Problem details: Take the entries that follow and return exactly the lines from the one holding "Matrix.Rotation(math.pi / 2, 4, 'Y'))" through the one holding "ball = [(0.085", both included. Nothing else is needed.

[[ Records supplied, beginning ]]

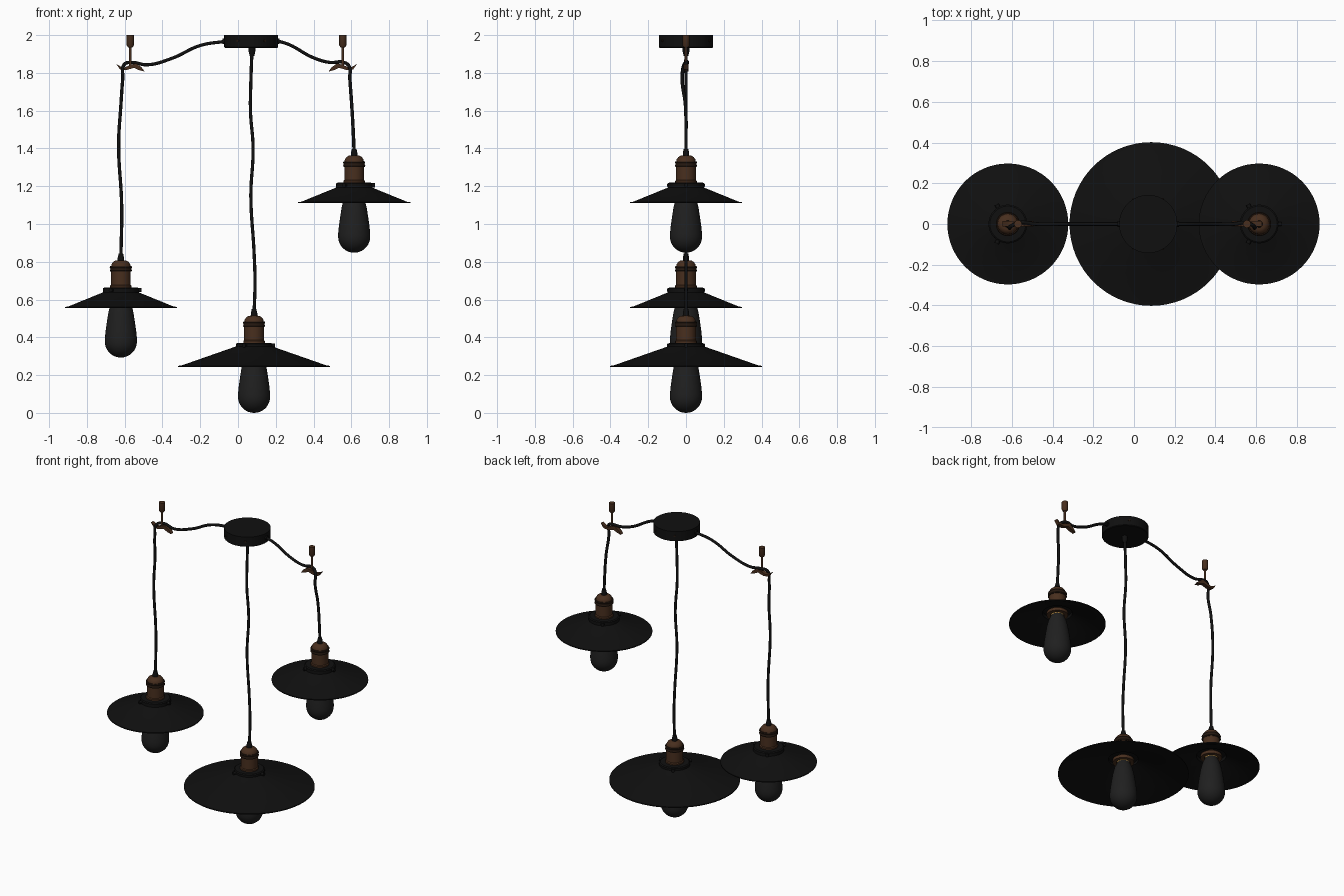
import bpy, bmesh, math
from mathutils import Matrix

if "Cube" in bpy.data.objects:
    bpy.data.objects.remove(bpy.data.objects["Cube"])


def material(name, rgb):
    m = bpy.data.materials.new(name)
    m.diffuse_color = (*rgb, 1)
    m.use_nodes = True
    m.node_tree.nodes["Principled BSDF"].inputs["Base Color"].default_value = m.diffuse_color
    return m


BLACK = material("black_metal", (0.005, 0.005, 0.005))
COPPER = material("aged_copper", (0.065, 0.028, 0.013))
DARK = material("dark_bronze", (0.018, 0.009, 0.005))
GLASS = material("smoked_glass", (0.014, 0.014, 0.014))
BRASS = material("brass", (0.5, 0.28, 0.06))


def finish(ob, mat, angle=35):
    ob.data.materials.append(mat)
    bpy.ops.object.select_all(action='DESELECT')
    ob.select_set(True)
    bpy.context.view_layer.objects.active = ob
    if ob.type == 'CURVE':
        bpy.ops.object.convert(target='MESH')
    bpy.ops.object.shade_smooth_by_angle(angle=math.radians(angle))


def from_bmesh(name, bm, mat, loc=(0, 0, 0)):
    bmesh.ops.recalc_face_normals(bm, faces=bm.faces)
    me = bpy.data.meshes.new(name)
    bm.to_mesh(me)
    bm.free()
    ob = bpy.data.objects.new(name, me)
    ob.location = loc
    bpy.context.collection.objects.link(ob)
    finish(ob, mat)
    return ob


def lathe(name, profile, mat, loc, segs=48):
    """Revolve an (r, z) profile around the vertical axis."""
    bm = bmesh.new()
    vs = [bm.verts.new((r, 0, z)) for r, z in profile]
    es = [bm.edges.new(p) for p in zip(vs, vs[1:])]
    bmesh.ops.spin(bm, geom=vs + es, cent=(0, 0, 0), axis=(0, 0, 1),
                   angle=2 * math.pi, steps=segs, use_duplicate=False)
    bmesh.ops.remove_doubles(bm, verts=bm.verts, dist=1e-5)
    return from_bmesh(name, bm, mat, loc)


def radial_pegs(name, angles, r_mid, length, radius, mat, loc):
    """Small horizontal cylinders pointing outwards."""
    bm = bmesh.new()
    for a in angles:
        m = (Matrix.Rotation(math.radians(a), 4, 'Z') @ Matrix.Translation((r_mid, 0, 0))
             @ Matrix.Rotation(math.pi / 2, 4, 'Y'))
        bmesh.ops.create_cone(bm, cap_ends=True, segments=12, radius1=radius,
                              radius2=radius, depth=length, matrix=m)
    return from_bmesh(name, bm, mat, loc)


def cable(name, pts):
    cu = bpy.data.curves.new(name, 'CURVE')
    cu.dimensions = '3D'
    cu.bevel_depth, cu.bevel_resolution, cu.resolution_u = 0.009, 3, 10
    cu.use_fill_caps = True
    sp = cu.splines.new('BEZIER')
    sp.bezier_points.add(len(pts) - 1)
    for bp, p in zip(sp.bezier_points, pts):
        bp.co = p
        bp.handle_left_type = bp.handle_right_type = 'AUTO'
    ob = bpy.data.objects.new(name, cu)
    bpy.context.collection.objects.link(ob)
    finish(ob, BLACK, 60)


def lamp(tag, x, base, rim_r, rim_z, cone_top):
    loc = (x, 0, base)
    # glass bulb, pear shaped
    ball = [(0.085 * math.sin(math.radians(a)), 0.085 - 0.085 * math.cos(math.radians(a)))
            for a in range(0, 91, 10)]
    lathe(tag + "_bulb", ball + [(0.085, 0.1), (0.081, 0.14), (0.074, 0.19), (0.066, 0.24),
                                 (0.055, 0.285), (0.042, 0.315), (0.034, 0.33), (0, 0.33)],
          GLASS, loc)
    # screw base and socket mouth under the shade
    lathe(tag + "_bulb_base", [(0, 0.322), (0.038, 0.322), (0.038, 0.345), (0, 0.345)], BRASS, loc)
    lathe(tag + "_socket_mouth", [(0.042, 0.345), (0.042, 0.325), (0.066, 0.325),
                                  (0.066, 0.345), (0.042, 0.345)], COPPER, loc)
    # thin conical shade with flat rim and raised collar
    t = 0.005
    lathe(tag + "_shade", [(0.04, 0.371), (0.088, 0.371), (0.095, 0.366), (0.095, cone_top),
                           (rim_r - 0.018, rim_z + 0.005), (rim_r, rim_z + 0.003),
                           (rim_r, rim_z - 0.003), (rim_r - 0.02, rim_z - 0.001),
                           (0.092, cone_top - t), (0.09, 0.36), (0.04, 0.36), (0.04, 0.371)],
          BLACK, loc, 64)
    radial_pegs(tag + "_shade_screws", (0, 120, 240), 0.1, 0.02, 0.011, BLACK, (x, 0, base + 0.357))
    # socket body, knurled band and domed cap
    lathe(tag + "_socket", [(0, 0.34), (0.045, 0.34), (0.045, 0.371), (0.057, 0.371),
                            (0.057, 0.38), (0.052, 0.385), (0.052, 0.455), (0, 0.455)], COPPER, loc)
    lathe(tag + "_socket_band", [(0, 0.455), (0.056, 0.455), (0.059, 0.46), (0.056, 0.466),
                                 (0.056, 0.472), (0.059, 0.478), (0.056, 0.484), (0, 0.484)], DARK, loc)
    lathe(tag + "_socket_cap", [(0, 0.484), (0.051, 0.484), (0.049, 0.495), (0.04, 0.507),
                                (0.028, 0.514), (0, 0.515)], COPPER, loc)
    lathe(tag + "_cord_grip", [(0, 0.513), (0.017, 0.513), (0.017, 0.528), (0.012, 0.55),
                               (0, 0.55)], BLACK, loc, 20)


def hook(tag, x, side):
    # ceiling anchor with rod
    lathe(tag + "_ceiling_anchor", [(0, 1.935), (0.012, 1.935), (0.019, 1.945), (0.019, 2.0),
                                    (0, 2.0)], COPPER, (x, 0, 0), 20)
    lathe(tag + "_hook_rod", [(0, 1.83), (0.007, 1.83), (0.007, 1.94), (0, 1.94)],
          COPPER, (x, 0, 0), 12)
    # curved cable cleat with two tips
    outline = [(-0.075, 0.01), (-0.055, -0.018), (-0.02, -0.022), (0.02, -0.01), (0.045, -0.022),
               (0.075, -0.03), (0.06, -0.008), (0.03, 0.014), (0, 0.005), (-0.03, -0.008),
               (-0.05, -0.004)]
    bm = bmesh.new()
    f = bm.faces.new([bm.verts.new((u * side, -0.012, w)) for u, w in outline])
    ext = bmesh.ops.extrude_face_region(bm, geom=[f])["geom"]
    bmesh.ops.translate(bm, vec=(0, 0.026, 0),
                        verts=[v for v in ext if isinstance(v, bmesh.types.BMVert)])
    from_bmesh(tag + "_hook_cleat", bm, COPPER, (x, 0, 1.837))


# three pendant lamps
lamp("left", -0.62, 0.293, 0.297, 0.265, 0.345)
lamp("right", 0.615, 0.848, 0.297, 0.265, 0.345)
lamp("centre", 0.085, 0.0, 0.402, 0.246, 0.352)

# ceiling canopy with side screws and cord outlet
lathe("ceiling_canopy", [(0, 1.933), (0.139, 1.933), (0.143, 1.937), (0.143, 2.0), (0, 2.0)],
      BLACK, (0.07, 0, 0), 64)
radial_pegs("canopy_screws", (60, 120, 240, 300), 0.143, 0.006, 0.007, DARK, (0.07, 0, 1.97))
radial_pegs("canopy_side_outlets", (0, 180), 0.145, 0.012, 0.014, BLACK, (0.07, 0, 1.968))
lathe("canopy_cord_grip", [(0, 1.935), (0.018, 1.935), (0.018, 1.915), (0.012, 1.89), (0, 1.89)],
      BLACK, (0.074, 0, 0), 20)

# ceiling hooks
hook("left", -0.57, 1)
hook("right", 0.555, -1)

# cables
cable("left_cable", [(-0.06, 0, 1.968), (-0.2, 0, 1.945), (-0.35, 0, 1.877), (-0.48, 0, 1.843),
                     (-0.565, 0.006, 1.855), (-0.602, -0.01, 1.845), (-0.61, -0.02, 1.77),
                     (-0.62, -0.003, 1.63), (-0.632, 0, 1.42), (-0.616, 0, 1.1),
                     (-0.62, 0, 0.82)])
cable("right_cable", [(0.2, 0, 1.972), (0.27, 0, 1.95), (0.4, 0, 1.88), (0.49, 0, 1.855),
                      (0.555, 0.006, 1.857), (0.588, -0.01, 1.835), (0.592, -0.02, 1.77),
                      (0.602, -0.003, 1.63), (0.612, 0, 1.45), (0.615, 0, 1.37)])
cable("centre_cable", [(0.074, 0, 1.92), (0.068, 0, 1.75), (0.066, 0, 1.6), (0.08, 0, 1.4),
                       (0.068, 0, 1.15), (0.085, 0, 0.85), (0.09, 0, 0.7), (0.085, 0, 0.52)])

[[ Records supplied, end ]]

Expected answer:
             @ Matrix.Rotation(math.pi / 2, 4, 'Y'))
        bmesh.ops.create_cone(bm, cap_ends=True, segments=12, radius1=radius,
                              radius2=radius, depth=length, matrix=m)
    return from_bmesh(name, bm, mat, loc)


def cable(name, pts):
    cu = bpy.data.curves.new(name, 'CURVE')
    cu.dimensions = '3D'
    cu.bevel_depth, cu.bevel_resolution, cu.resolution_u = 0.009, 3, 10
    cu.use_fill_caps = True
    sp = cu.splines.new('BEZIER')
    sp.bezier_points.add(len(pts) - 1)
    for bp, p in zip(sp.bezier_points, pts):
        bp.co = p
        bp.handle_left_type = bp.handle_right_type = 'AUTO'
    ob = bpy.data.objects.new(name, cu)
    bpy.context.collection.objects.link(ob)
    finish(ob, BLACK, 60)


def lamp(tag, x, base, rim_r, rim_z, cone_top):
    loc = (x, 0, base)
    # glass bulb, pear shaped
    ball = [(0.085 * math.sin(math.radians(a)), 0.085 - 0.085 * math.cos(math.radians(a)))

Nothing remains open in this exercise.